- [ACTIVITY] Among the entries below, take the line with "(1.675, .047, -.084, .036), (1.71, .046, -.08, .024))])" and the line with "THICK = .036", and output them and every line between them exactly, with nothing else.

(Source texts of formatted documents)
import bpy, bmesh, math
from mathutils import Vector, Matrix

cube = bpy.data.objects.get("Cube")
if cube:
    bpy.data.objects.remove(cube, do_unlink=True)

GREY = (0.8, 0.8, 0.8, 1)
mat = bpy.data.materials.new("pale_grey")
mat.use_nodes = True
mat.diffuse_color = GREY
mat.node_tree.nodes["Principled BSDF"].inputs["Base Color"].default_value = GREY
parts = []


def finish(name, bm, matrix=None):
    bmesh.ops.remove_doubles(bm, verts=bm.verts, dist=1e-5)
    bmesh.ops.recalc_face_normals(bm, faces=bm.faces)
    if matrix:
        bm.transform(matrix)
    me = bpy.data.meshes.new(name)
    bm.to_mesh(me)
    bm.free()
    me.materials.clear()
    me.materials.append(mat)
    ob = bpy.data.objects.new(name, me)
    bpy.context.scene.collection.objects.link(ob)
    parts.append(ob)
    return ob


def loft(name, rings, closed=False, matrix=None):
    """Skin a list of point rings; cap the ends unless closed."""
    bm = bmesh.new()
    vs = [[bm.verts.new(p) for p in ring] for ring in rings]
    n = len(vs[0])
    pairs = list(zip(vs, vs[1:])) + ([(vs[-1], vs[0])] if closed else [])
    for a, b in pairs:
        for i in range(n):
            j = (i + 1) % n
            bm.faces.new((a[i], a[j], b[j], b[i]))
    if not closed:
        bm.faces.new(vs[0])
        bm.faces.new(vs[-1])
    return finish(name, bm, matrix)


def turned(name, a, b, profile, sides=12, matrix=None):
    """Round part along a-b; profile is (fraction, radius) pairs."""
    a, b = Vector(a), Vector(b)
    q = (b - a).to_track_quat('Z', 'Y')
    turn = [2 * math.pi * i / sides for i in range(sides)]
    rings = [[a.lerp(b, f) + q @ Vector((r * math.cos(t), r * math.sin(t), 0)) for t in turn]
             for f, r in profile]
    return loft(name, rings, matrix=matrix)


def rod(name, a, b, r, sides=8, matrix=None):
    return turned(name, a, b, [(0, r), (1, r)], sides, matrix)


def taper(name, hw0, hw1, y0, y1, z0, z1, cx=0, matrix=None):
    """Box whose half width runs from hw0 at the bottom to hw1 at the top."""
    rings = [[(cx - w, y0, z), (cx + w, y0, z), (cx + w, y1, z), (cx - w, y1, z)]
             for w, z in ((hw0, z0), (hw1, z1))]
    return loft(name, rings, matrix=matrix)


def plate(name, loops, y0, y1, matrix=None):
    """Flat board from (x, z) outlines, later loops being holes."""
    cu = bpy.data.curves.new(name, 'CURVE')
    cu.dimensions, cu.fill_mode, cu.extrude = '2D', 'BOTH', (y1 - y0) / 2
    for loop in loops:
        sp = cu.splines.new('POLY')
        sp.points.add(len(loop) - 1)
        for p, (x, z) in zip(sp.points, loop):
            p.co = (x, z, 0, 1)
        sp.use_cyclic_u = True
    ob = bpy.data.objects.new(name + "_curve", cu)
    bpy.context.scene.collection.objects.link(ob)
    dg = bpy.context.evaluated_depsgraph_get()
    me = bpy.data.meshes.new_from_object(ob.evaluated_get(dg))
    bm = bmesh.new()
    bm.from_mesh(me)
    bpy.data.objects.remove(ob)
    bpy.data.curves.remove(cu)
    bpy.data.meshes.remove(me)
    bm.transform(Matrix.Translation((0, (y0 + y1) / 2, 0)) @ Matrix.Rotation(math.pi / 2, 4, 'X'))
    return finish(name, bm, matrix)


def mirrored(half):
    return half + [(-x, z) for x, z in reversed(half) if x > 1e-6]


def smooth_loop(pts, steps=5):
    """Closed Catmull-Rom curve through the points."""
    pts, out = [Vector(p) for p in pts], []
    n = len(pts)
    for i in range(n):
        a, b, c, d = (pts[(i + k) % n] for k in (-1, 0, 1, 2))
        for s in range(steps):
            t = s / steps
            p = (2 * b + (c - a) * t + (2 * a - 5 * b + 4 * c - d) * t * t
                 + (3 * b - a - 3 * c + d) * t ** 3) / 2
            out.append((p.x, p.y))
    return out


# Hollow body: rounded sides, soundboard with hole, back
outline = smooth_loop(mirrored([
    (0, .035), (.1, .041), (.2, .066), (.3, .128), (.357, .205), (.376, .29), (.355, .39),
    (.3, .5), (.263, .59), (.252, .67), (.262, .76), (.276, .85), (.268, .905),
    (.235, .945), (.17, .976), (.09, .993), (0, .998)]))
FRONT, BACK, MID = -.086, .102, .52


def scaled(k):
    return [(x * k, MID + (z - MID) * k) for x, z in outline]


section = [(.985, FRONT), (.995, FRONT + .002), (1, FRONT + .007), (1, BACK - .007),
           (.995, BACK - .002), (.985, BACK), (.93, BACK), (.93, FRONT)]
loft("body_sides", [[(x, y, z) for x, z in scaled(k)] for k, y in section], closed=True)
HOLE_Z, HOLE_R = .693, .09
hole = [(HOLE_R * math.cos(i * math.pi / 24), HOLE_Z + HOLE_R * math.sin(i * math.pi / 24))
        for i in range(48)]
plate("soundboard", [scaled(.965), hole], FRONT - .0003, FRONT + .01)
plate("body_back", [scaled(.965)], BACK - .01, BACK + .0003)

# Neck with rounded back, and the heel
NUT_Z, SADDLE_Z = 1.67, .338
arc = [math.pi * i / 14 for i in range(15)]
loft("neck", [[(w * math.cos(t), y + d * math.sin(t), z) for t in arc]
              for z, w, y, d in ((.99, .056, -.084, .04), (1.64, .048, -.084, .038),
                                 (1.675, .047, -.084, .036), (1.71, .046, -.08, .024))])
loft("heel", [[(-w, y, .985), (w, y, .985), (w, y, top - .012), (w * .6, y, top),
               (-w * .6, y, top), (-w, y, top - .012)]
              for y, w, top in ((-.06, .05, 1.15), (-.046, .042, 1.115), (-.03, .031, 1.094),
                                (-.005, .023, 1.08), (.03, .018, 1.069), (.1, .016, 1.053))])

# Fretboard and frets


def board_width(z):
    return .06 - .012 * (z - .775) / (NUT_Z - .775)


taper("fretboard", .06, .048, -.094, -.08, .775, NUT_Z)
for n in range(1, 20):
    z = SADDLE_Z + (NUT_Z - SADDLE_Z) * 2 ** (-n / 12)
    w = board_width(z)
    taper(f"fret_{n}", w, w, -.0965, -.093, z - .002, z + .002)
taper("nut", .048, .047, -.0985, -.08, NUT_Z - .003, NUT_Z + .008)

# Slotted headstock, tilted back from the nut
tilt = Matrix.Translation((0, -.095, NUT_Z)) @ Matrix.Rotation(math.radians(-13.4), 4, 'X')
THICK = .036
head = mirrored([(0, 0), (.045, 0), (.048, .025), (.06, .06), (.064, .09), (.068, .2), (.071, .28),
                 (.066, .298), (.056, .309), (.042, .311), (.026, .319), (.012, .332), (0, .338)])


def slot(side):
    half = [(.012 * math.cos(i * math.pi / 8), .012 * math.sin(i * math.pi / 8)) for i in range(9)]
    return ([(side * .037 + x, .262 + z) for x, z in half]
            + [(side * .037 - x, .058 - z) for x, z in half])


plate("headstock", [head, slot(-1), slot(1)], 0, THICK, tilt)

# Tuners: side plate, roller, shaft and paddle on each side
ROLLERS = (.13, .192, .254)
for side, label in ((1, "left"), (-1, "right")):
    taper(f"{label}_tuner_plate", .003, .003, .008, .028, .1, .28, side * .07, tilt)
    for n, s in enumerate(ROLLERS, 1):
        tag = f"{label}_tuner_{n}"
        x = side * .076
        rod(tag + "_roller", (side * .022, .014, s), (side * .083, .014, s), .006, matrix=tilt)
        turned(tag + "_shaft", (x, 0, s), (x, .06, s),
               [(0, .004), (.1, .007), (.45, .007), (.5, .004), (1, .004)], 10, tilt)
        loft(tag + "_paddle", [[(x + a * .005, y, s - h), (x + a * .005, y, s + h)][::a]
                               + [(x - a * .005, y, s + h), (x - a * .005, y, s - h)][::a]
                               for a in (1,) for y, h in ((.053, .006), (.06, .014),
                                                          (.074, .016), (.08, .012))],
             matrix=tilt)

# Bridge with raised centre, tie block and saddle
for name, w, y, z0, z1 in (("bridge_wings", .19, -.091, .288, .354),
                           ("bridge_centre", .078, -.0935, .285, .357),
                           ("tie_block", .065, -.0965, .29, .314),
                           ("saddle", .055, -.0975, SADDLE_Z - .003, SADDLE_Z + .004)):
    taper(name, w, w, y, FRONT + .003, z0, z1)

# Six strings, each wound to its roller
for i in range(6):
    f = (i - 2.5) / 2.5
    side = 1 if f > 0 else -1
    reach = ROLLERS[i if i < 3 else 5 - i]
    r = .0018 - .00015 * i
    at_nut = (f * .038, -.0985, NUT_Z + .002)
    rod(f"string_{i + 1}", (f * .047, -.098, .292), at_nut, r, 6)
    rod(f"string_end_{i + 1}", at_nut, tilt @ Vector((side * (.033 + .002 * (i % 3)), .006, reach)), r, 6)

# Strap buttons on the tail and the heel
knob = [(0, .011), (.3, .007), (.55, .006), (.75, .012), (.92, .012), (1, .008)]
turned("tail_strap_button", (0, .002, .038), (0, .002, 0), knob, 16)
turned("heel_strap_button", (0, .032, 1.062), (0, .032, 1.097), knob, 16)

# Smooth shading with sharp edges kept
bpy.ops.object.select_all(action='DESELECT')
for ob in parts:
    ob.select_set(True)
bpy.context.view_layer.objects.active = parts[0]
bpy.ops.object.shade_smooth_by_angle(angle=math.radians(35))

- [RESULT OF THE TASK]
                                 (1.675, .047, -.084, .036), (1.71, .046, -.08, .024))])
loft("heel", [[(-w, y, .985), (w, y, .985), (w, y, top - .012), (w * .6, y, top),
               (-w * .6, y, top), (-w, y, top - .012)]
              for y, w, top in ((-.06, .05, 1.15), (-.046, .042, 1.115), (-.03, .031, 1.094),
                                (-.005, .023, 1.08), (.03, .018, 1.069), (.1, .016, 1.053))])

# Fretboard and frets


def board_width(z):
    return .06 - .012 * (z - .775) / (NUT_Z - .775)


taper("fretboard", .06, .048, -.094, -.08, .775, NUT_Z)
for n in range(1, 20):
    z = SADDLE_Z + (NUT_Z - SADDLE_Z) * 2 ** (-n / 12)
    w = board_width(z)
    taper(f"fret_{n}", w, w, -.0965, -.093, z - .002, z + .002)
taper("nut", .048, .047, -.0985, -.08, NUT_Z - .003, NUT_Z + .008)

# Slotted headstock, tilted back from the nut
tilt = Matrix.Translation((0, -.095, NUT_Z)) @ Matrix.Rotation(math.radians(-13.4), 4, 'X')
THICK = .036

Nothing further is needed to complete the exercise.